[EXERCISE INSTRUCTIONS] Up to and including the line with "solid through rings", return every line from the start of the entries below exactly.
↓
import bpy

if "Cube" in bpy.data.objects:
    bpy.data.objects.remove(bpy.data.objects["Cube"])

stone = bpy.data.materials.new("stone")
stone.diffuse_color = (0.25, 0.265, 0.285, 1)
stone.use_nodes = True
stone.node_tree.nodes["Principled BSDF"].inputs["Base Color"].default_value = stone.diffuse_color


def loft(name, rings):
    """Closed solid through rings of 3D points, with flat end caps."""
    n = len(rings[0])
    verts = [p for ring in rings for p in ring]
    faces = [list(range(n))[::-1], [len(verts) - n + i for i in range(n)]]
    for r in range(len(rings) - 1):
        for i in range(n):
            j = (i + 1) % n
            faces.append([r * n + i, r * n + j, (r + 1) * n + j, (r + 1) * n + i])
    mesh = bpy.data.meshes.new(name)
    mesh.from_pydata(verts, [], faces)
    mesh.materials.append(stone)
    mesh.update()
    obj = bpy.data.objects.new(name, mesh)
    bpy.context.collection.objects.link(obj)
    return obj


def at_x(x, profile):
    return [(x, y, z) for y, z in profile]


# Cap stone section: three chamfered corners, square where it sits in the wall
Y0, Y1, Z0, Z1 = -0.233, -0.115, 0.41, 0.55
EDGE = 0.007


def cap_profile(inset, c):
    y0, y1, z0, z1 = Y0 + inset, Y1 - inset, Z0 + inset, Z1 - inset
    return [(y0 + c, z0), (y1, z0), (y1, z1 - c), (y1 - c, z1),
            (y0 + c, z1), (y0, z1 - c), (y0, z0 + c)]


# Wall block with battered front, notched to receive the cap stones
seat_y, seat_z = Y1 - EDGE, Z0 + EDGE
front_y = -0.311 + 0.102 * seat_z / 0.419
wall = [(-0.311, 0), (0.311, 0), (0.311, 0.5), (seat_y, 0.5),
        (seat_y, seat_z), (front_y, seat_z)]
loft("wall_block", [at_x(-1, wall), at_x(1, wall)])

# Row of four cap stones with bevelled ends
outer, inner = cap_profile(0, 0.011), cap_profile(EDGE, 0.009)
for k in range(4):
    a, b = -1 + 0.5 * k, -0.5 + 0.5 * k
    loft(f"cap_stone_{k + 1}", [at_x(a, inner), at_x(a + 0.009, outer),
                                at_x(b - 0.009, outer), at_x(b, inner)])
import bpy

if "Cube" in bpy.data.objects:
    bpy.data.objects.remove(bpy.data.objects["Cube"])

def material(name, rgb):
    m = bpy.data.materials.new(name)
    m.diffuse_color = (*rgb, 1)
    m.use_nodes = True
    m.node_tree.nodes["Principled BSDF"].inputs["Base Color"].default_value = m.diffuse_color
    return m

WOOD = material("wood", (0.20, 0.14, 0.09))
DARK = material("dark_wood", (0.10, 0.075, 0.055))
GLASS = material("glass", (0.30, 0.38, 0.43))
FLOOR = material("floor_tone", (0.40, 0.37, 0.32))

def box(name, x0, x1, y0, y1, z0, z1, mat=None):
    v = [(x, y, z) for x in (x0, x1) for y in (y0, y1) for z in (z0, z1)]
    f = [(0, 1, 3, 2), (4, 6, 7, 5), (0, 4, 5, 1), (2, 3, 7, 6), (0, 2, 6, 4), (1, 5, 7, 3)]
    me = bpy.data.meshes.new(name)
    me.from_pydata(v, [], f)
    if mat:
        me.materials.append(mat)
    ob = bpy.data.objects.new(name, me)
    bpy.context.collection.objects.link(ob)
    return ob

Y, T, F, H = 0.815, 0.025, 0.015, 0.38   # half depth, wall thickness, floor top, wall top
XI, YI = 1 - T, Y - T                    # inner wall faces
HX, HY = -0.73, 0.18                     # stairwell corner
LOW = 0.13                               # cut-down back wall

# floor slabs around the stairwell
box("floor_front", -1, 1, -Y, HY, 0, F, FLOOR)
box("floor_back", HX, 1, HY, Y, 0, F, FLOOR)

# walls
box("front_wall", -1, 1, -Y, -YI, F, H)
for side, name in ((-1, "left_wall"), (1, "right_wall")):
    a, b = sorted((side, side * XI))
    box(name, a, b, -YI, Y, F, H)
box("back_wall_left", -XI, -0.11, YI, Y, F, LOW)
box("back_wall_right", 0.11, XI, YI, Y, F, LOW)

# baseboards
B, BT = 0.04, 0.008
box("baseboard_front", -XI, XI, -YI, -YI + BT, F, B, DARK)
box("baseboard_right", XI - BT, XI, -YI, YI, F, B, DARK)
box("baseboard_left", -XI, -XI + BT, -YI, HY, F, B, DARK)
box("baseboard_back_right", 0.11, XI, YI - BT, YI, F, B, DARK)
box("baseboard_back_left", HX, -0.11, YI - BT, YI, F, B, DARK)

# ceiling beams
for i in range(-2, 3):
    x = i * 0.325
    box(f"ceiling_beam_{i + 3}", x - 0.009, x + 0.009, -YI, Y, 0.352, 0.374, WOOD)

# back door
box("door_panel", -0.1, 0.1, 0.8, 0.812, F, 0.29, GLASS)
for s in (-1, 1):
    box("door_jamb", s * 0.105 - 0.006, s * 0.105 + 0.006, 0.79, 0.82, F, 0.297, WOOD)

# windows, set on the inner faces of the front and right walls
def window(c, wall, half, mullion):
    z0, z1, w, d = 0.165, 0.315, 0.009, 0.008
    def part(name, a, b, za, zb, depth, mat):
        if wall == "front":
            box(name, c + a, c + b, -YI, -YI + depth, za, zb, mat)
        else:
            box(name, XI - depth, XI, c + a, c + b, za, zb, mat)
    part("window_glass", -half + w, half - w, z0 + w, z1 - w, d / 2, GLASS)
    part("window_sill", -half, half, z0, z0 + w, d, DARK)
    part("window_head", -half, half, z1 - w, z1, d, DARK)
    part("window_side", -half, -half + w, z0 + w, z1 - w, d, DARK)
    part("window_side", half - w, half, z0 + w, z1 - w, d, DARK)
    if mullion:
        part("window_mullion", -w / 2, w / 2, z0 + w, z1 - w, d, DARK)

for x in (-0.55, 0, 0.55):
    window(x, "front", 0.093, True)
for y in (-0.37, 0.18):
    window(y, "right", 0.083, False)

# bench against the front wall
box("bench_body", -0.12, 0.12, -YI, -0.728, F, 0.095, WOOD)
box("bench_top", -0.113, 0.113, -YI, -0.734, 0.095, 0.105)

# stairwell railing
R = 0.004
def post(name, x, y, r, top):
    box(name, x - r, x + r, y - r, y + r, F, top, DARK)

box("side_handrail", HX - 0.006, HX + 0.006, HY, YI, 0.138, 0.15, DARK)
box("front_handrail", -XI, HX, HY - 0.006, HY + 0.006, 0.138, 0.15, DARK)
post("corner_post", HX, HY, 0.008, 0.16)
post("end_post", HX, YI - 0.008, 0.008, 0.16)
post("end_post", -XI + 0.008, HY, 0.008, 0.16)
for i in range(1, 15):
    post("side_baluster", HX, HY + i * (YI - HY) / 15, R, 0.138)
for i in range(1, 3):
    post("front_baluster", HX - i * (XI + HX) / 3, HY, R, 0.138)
↑
[RESPONSE AREA]
import bpy

if "Cube" in bpy.data.objects:
    bpy.data.objects.remove(bpy.data.objects["Cube"])

stone = bpy.data.materials.new("stone")
stone.diffuse_color = (0.25, 0.265, 0.285, 1)
stone.use_nodes = True
stone.node_tree.nodes["Principled BSDF"].inputs["Base Color"].default_value = stone.diffuse_color


def loft(name, rings):
    """Closed solid through rings of 3D points, with flat end caps."""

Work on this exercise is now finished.